Weld had previously said he’d stay in the race through the convention in August, both to act as a protest candidate for disillusioned Republicans and to ensure the GOP had a candidate running in the unlikely case that Trump was removed from office or decided to leave before the election.

Weld, who ran on the Libertarian Party ticket with former New Mexico Gov. Gary JohnsonGary Earl JohnsonWhere Biden, Trump stand in key swing states Amash decides against Libertarian campaign for president The Hill's Campaign Report: Amash moves toward Libertarian presidential bid MORE in 2016, has ruled out a run as a third-party candidate in 2020.

Earlier this year, Weld told The Hill he would campaign for Joe BidenJoe BidenCan Republicans handle the aftermath of Donald Trump? Biden seeks to supplant Trump in Georgia Trump's Mount Rushmore stunt will backfire MORE if the former vice president is the Democratic nominee.

Biden has built up a nearly insurmountable lead in delegates over Sen. Bernie SandersBernie SandersDemocratic senator will introduce bill mandating social distancing on flights after flying on packed flight Neil Young opposes use of his music at Trump Mt Rushmore event: 'I stand in solidarity with the Lakota Sioux' Democratic strategist Andrew Feldman says Biden is moving left MORE (I-Vt.), who has pulled his digital ads and rolled back his fundraising as he assesses a path forward after Tuesday's results.

Weld has said he believed he could be an effective surrogate for the Biden campaign in convincing moderate Republicans to reject Trump.

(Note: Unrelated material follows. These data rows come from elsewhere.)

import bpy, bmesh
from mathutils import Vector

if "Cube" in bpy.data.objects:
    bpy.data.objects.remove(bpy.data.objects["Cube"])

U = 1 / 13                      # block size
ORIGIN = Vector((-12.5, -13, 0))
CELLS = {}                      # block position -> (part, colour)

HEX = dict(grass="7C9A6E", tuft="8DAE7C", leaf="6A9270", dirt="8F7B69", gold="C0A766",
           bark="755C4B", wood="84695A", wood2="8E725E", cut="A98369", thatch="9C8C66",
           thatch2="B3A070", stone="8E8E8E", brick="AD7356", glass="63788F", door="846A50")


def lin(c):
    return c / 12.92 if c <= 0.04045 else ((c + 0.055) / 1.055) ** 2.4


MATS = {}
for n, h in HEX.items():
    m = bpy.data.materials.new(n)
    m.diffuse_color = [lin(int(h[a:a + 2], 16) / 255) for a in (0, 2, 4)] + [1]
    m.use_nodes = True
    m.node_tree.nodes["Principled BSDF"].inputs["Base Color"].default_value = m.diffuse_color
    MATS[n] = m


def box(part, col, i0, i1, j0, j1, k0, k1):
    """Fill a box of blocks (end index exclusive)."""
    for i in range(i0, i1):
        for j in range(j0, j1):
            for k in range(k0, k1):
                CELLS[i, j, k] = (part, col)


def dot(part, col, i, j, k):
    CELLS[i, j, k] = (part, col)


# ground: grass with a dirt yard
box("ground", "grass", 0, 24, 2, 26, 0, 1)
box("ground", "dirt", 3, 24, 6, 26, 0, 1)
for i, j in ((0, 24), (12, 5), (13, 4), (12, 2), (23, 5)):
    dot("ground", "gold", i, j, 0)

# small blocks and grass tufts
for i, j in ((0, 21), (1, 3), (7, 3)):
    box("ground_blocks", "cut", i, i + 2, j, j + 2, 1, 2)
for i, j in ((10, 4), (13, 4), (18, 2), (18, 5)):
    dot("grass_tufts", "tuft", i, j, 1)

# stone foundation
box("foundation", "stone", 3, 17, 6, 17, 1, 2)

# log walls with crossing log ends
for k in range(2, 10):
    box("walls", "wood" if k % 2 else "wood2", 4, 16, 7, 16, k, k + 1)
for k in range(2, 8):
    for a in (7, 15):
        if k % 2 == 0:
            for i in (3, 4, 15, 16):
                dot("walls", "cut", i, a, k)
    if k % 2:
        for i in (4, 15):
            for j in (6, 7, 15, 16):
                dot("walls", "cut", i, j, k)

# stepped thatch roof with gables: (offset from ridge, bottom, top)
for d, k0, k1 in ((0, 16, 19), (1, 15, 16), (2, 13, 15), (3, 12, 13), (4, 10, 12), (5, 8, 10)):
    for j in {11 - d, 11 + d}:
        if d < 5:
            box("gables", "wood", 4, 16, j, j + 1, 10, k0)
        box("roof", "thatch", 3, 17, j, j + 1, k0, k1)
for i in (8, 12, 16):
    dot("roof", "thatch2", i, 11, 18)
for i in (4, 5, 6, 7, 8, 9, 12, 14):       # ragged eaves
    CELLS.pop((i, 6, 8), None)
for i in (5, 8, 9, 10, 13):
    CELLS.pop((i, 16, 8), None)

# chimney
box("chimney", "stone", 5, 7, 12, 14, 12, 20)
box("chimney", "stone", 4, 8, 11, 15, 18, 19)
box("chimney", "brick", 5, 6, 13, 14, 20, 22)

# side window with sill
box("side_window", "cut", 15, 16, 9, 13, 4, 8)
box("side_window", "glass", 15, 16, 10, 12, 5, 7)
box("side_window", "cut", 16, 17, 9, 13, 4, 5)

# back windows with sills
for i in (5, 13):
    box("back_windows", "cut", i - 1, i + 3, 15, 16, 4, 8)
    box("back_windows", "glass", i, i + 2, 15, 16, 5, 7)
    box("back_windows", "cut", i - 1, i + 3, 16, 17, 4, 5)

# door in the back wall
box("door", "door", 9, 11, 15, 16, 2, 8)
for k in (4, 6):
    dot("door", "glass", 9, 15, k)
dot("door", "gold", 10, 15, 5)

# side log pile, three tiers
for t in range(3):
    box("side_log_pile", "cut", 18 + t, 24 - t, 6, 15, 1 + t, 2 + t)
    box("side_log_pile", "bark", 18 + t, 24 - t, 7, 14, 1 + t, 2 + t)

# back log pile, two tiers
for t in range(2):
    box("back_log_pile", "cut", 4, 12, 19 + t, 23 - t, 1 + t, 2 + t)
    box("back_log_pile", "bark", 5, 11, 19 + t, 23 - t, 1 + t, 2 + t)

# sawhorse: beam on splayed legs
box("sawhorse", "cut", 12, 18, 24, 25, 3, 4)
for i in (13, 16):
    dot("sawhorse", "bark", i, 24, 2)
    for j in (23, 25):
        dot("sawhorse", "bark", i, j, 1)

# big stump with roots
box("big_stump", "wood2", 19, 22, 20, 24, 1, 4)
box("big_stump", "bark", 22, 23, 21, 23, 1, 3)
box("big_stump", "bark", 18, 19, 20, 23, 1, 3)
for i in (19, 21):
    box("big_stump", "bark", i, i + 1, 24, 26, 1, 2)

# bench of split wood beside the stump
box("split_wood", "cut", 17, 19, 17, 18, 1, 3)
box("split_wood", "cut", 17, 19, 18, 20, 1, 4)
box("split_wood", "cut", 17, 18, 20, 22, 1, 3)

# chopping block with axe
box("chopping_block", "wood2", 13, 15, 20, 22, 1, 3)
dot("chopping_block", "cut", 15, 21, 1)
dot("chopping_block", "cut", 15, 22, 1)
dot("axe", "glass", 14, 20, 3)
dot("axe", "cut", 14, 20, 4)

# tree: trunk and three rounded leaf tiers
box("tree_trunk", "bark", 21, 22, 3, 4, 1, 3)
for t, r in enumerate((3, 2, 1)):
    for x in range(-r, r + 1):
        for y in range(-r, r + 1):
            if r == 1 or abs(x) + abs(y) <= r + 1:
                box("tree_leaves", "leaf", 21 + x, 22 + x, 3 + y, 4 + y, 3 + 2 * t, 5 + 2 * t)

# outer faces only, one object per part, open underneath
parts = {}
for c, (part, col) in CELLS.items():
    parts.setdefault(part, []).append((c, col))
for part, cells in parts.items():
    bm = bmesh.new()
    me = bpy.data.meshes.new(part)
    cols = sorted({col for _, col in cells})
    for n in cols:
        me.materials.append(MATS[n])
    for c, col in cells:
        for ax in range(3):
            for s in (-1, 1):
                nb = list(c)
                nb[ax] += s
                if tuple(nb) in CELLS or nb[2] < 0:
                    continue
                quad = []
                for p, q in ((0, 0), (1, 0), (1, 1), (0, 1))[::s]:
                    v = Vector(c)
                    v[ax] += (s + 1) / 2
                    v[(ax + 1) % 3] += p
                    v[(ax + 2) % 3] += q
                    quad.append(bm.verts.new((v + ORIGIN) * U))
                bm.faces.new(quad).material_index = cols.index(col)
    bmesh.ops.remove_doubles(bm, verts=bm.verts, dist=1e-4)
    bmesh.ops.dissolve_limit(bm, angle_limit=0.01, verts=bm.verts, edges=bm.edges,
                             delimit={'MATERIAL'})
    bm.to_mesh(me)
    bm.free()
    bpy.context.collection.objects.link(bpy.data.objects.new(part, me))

In his statement, Weld urged Trump to “observe the rule of law,” address the federal deficit, to enact a carbon tax to address climate change, strengthen U.S. relationships with military allies, issue more immigrant work visas and cut taxes for low-wage workers and families living below the poverty line.

“While I am suspending my candidacy, I want to be clear that I am not suspending my commitment to our nation and to the democratic institutions that set us apart,” he said. “America is truly the greatest country on Earth.  It’s up to each of us to ensure that it remains so.”

--Updated at 3:31 p.m.